This being San Francisco, it didn’t take long for anger to turn into street protests…and, as is the style these days from Cairo to Homs to London, much of that organizing was occurring online via the Internet and social networks like Twitter and Facebook.
The activist’s plan had been for a massive protest to flood all the BART stations and other Municipal Transportation Agency (or MUNI) properties, such as buses and trams on Thursday, July 11. Activists would coordinate actions via instant messaging, even sharing pictures and counts of the police force in presence on various MUNI buses, rail cars and trolleys for protest purposes.
But then…someone pulled the plug. Literally.
Officials with BART on Friday (Aug. 12) announced that they had shut down power to a strategic number of mobile phone towers, effectively cutting off parts of their system to electronic communications.
“This was not censorship, this had everything to do with public safety,” a BART official explained to the press after the fact. Many were unconvinced, telling the media exactly that. Says Gene Pilicinski, of Vanderbilt University’s First Amendment Center:
“This is new territory in the United States. Although courts haven’t addressed a government cell phone shut off, he said, “historically we have kept our hands off free expression. … The government has a very high ladder to climb.”

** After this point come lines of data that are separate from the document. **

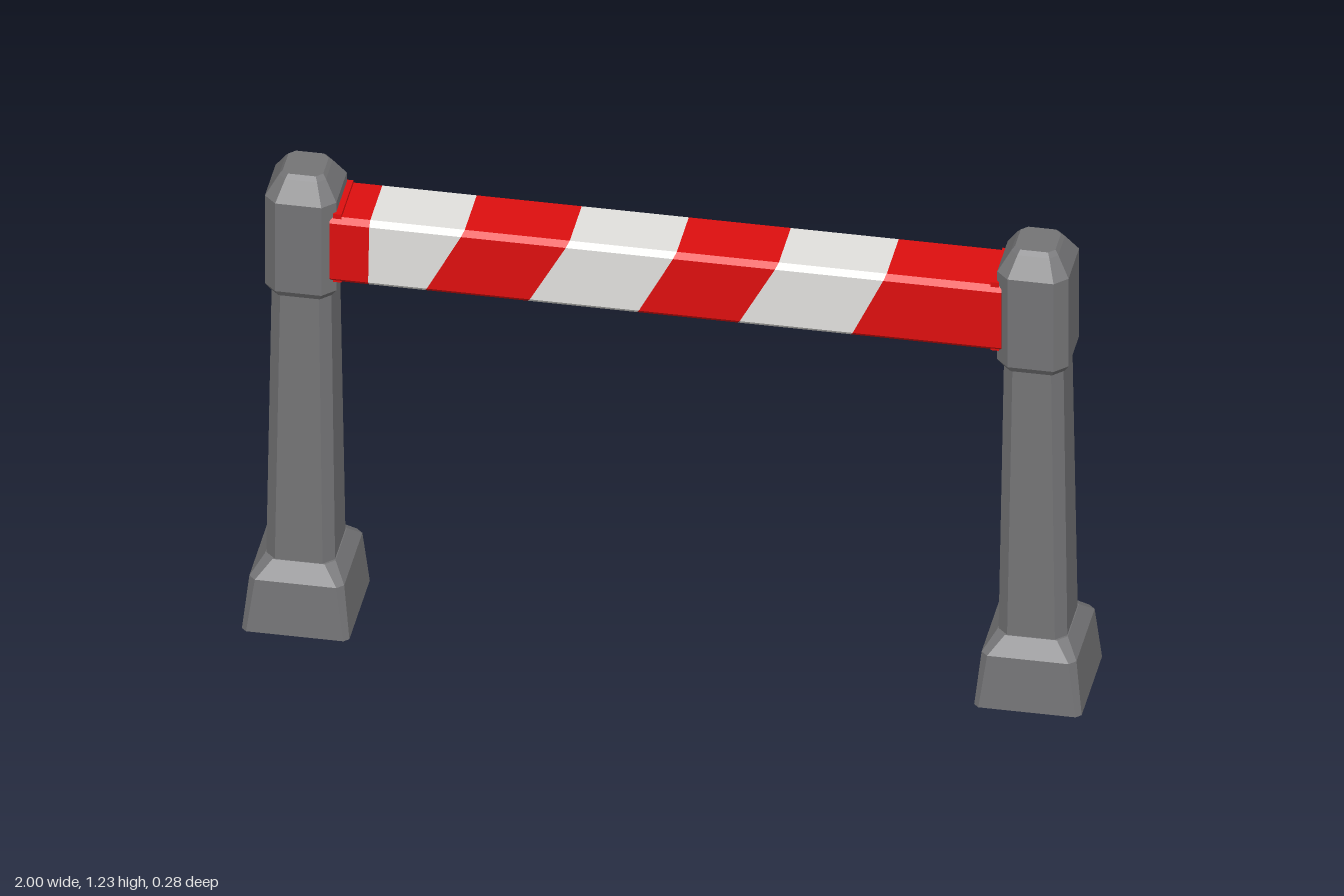
import * as THREE from 'three';

const concrete = new THREE.MeshStandardMaterial({ name: 'concrete grey', color: 0x747476, flatShading: true });
const red = new THREE.MeshStandardMaterial({ name: 'stripe red', color: 0xde0f0f, flatShading: true });
const white = new THREE.MeshStandardMaterial({ name: 'stripe white', color: 0xe2e1de, flatShading: true });

// Rectangle with cut corners, as eight [u, v] points
function cutRect(hu, hv, c) {
  return [
    [hu, -hv + c], [hu, hv - c], [hu - c, hv], [-hu + c, hv],
    [-hu, hv - c], [-hu, -hv + c], [-hu + c, -hv], [hu - c, -hv],
  ];
}

// Skin a stack of equal-length rings and cap both ends
function loft(rings) {
  const n = rings[0].length;
  const index = [];
  for (let i = 0; i < rings.length - 1; i++) {
    for (let j = 0; j < n; j++) {
      const k = (j + 1) % n;
      const a = i * n + j, b = i * n + k, c = a + n, d = b + n;
      index.push(a, c, b, b, c, d);
    }
  }
  const last = (rings.length - 1) * n;
  for (let j = 1; j < n - 1; j++) {
    index.push(0, j, j + 1);
    index.push(last, last + j + 1, last + j);
  }
  const g = new THREE.BufferGeometry();
  g.setAttribute('position', new THREE.Float32BufferAttribute(rings.flat(2), 3));
  g.setIndex(index);
  const flat = g.toNonIndexed();
  flat.computeVertexNormals();
  return flat;
}

function part(name, geometry, material) {
  const mesh = new THREE.Mesh(geometry, material);
  mesh.name = name;
  return mesh;
}

// Upright section from rows of [y, half width, half depth, corner cut]
function upright(rows) {
  return loft(rows.map(([y, hx, hz, c]) => cutRect(hx, hz, c).map(([x, z]) => [x, y, z])));
}

function makePost(name, x) {
  const post = new THREE.Group();
  post.name = name;
  post.add(
    part('foot', upright([
      [0, 0.128, 0.14, 0.012], [0.14, 0.113, 0.13, 0.016], [0.178, 0.084, 0.092, 0.022],
    ]), concrete),
    part('shaft', upright([
      [0.17, 0.082, 0.09, 0.025], [0.92, 0.071, 0.08, 0.025],
    ]), concrete),
    part('head', upright([
      [0.912, 0.074, 0.084, 0.025], [0.93, 0.085, 0.096, 0.03],
      [1.175, 0.085, 0.096, 0.03], [1.222, 0.056, 0.06, 0.018], [1.232, 0.048, 0.05, 0.015],
    ]), concrete),
  );
  post.position.x = x;
  return post;
}

// Beam dimensions
const MID = 1.05, HALF_Y = 0.09, HALF_Z = 0.088;

// One slice of the beam; each end is [x at the bottom, x at the top]
function beamSlice(from, to) {
  const ring = ([x0, x1]) => cutRect(HALF_Z, HALF_Y, 0.013).map(([z, y]) => [
    THREE.MathUtils.lerp(x0, x1, (y + HALF_Y) / (2 * HALF_Y)), MID + y, z - 0.004,
  ]);
  return loft([ring(from), ring(to)]);
}

export function createModel() {
  const model = new THREE.Group();
  model.name = 'barrier';
  model.add(makePost('leftPost', 0.872), makePost('rightPost', -0.872));

  // Slanted stripes, red first
  const beam = new THREE.Group();
  beam.name = 'stripedBeam';
  const cuts = [
    [-0.8, -0.8], [-0.708, -0.705], [-0.575, -0.48], [-0.33, -0.23],
    [-0.07, 0.025], [0.17, 0.268], [0.44, 0.525], [0.8, 0.8],
  ];
  for (let i = 0; i < cuts.length - 1; i++) {
    const isRed = i % 2 === 0;
    beam.add(part(isRed ? 'redStripe' : 'whiteStripe', beamSlice(cuts[i], cuts[i + 1]), isRed ? red : white));
  }
  model.add(beam);

  // Thin collars where the beam meets the posts
  for (const s of [-1, 1]) {
    const collar = part('beamCollar', new THREE.BoxGeometry(0.02, 0.19, 0.15), red);
    collar.position.set(s * 0.783, MID + 0.004, 0);
    model.add(collar);
  }
  return model;
}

According to the Federal Communications Commission, it is illegal to intentionally jam or block mobile communications – the one on-the-record exception being the Secret Service, which often places a mobile blackout “dome” that disables communications near the President’s motorcade. However, by those same rules, it isn’t technically illegal to just turn off power to mobile towers, yielding very much the same result. Expect years of litigation to follow.
But MUNI’s decision didn’t take years to provoke a response. The hacker group Anonymous (who else?) tapped into BART computers Sunday and released personal information for about 2,400 BART users that were stored in the MUNI computers.
In a public release written in taunting Anonymous-speak, the hacker group excoriates BART police, MUNI policies, and – seemingly – the industry as a whole:
“They violated the people’s right to assembly and prevented other bystanders from using emergency services by blocking cell phone signals in order to stop a protest against the BART police murders. Lastly, they set up this website called mybart.gov and they stored their members information with virtually no security. The data was stored and easily obtainable via basic sqli. Any 8 year old with a internet connection could have done what we did to find it. On top of that none of the info, including the passwords, was encrypted.”
BART’s response was noticably less hyperbolic: “”We are sorry this intrusion into the myBART data occurred, and we notified those affected right away in case anyone tries to exploit the information,” they said in a release.
Protests in California may occur as early as today (Mon. Aug. 15) – it is unclear whether BART and MUNI officials will again try to tamp down protests by shutting down mobile transmission towers.